# WORK INSTRUCTION
Each entry should be given again exactly, with any image left out.
SOURCE MATERIAL Start Marker
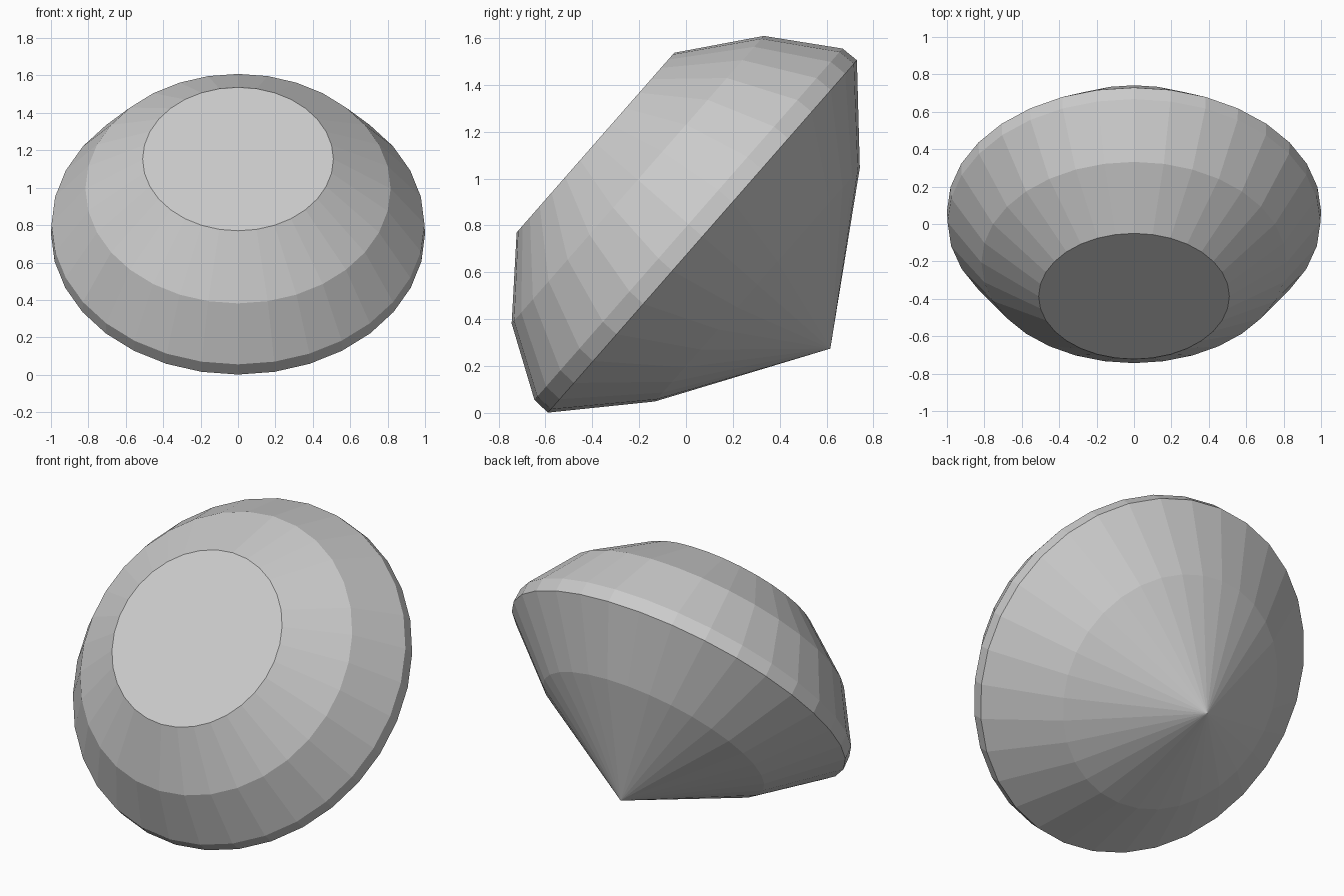
import bpy, bmesh, math

if "Cube" in bpy.data.objects:
    bpy.data.objects.remove(bpy.data.objects["Cube"])

SIDES = 32
# Profile of the cut stone (radius, height) from table down to the lower pavilion
PROFILE = [(0.51, 0.607), (0.816, 0.367), (0.997, 0.079), (1.0, 0.0), (0.663, -0.312)]
TIP = -0.726

bm = bmesh.new()


def ring(radius, height):
    steps = [2 * math.pi * i / SIDES for i in range(SIDES)]
    return [bm.verts.new((radius * math.cos(a), radius * math.sin(a), height)) for a in steps]


rings = [ring(r, h) for r, h in PROFILE]

# Flat table on top
bm.faces.new(rings[0])

# Crown, girdle and upper pavilion bands
for upper, lower in zip(rings, rings[1:]):
    for i in range(SIDES):
        j = (i + 1) % SIDES
        bm.faces.new((upper[i], lower[i], lower[j], upper[j]))

# Pointed pavilion
tip = bm.verts.new((0, 0, TIP))
for i in range(SIDES):
    bm.faces.new((rings[-1][i], tip, rings[-1][(i + 1) % SIDES]))

bmesh.ops.recalc_face_normals(bm, faces=bm.faces)
mesh = bpy.data.meshes.new("gemstone")
bm.to_mesh(mesh)
bm.free()

# Tilted so it rests on its side, table towards the front
gem = bpy.data.objects.new("gemstone", mesh)
bpy.context.collection.objects.link(gem)
gem.rotation_euler = (math.radians(48.75), 0, 0)
gem.location = (0, 0.07, 0.753)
SOURCE MATERIAL End Marker
# REPLY TO THE TASK
import bpy, bmesh, math

if "Cube" in bpy.data.objects:
    bpy.data.objects.remove(bpy.data.objects["Cube"])

SIDES = 32
# Profile of the cut stone (radius, height) from table down to the lower pavilion
PROFILE = [(0.51, 0.607), (0.816, 0.367), (0.997, 0.079), (1.0, 0.0), (0.663, -0.312)]
TIP = -0.726

bm = bmesh.new()


def ring(radius, height):
    steps = [2 * math.pi * i / SIDES for i in range(SIDES)]
    return [bm.verts.new((radius * math.cos(a), radius * math.sin(a), height)) for a in steps]


rings = [ring(r, h) for r, h in PROFILE]

# Flat table on top
bm.faces.new(rings[0])

# Crown, girdle and upper pavilion bands
for upper, lower in zip(rings, rings[1:]):
    for i in range(SIDES):
        j = (i + 1) % SIDES
        bm.faces.new((upper[i], lower[i], lower[j], upper[j]))

# Pointed pavilion
tip = bm.verts.new((0, 0, TIP))
for i in range(SIDES):
    bm.faces.new((rings[-1][i], tip, rings[-1][(i + 1) % SIDES]))

bmesh.ops.recalc_face_normals(bm, faces=bm.faces)
mesh = bpy.data.meshes.new("gemstone")
bm.to_mesh(mesh)
bm.free()

# Tilted so it rests on its side, table towards the front
gem = bpy.data.objects.new("gemstone", mesh)
bpy.context.collection.objects.link(gem)
gem.rotation_euler = (math.radians(48.75), 0, 0)
gem.location = (0, 0.07, 0.753)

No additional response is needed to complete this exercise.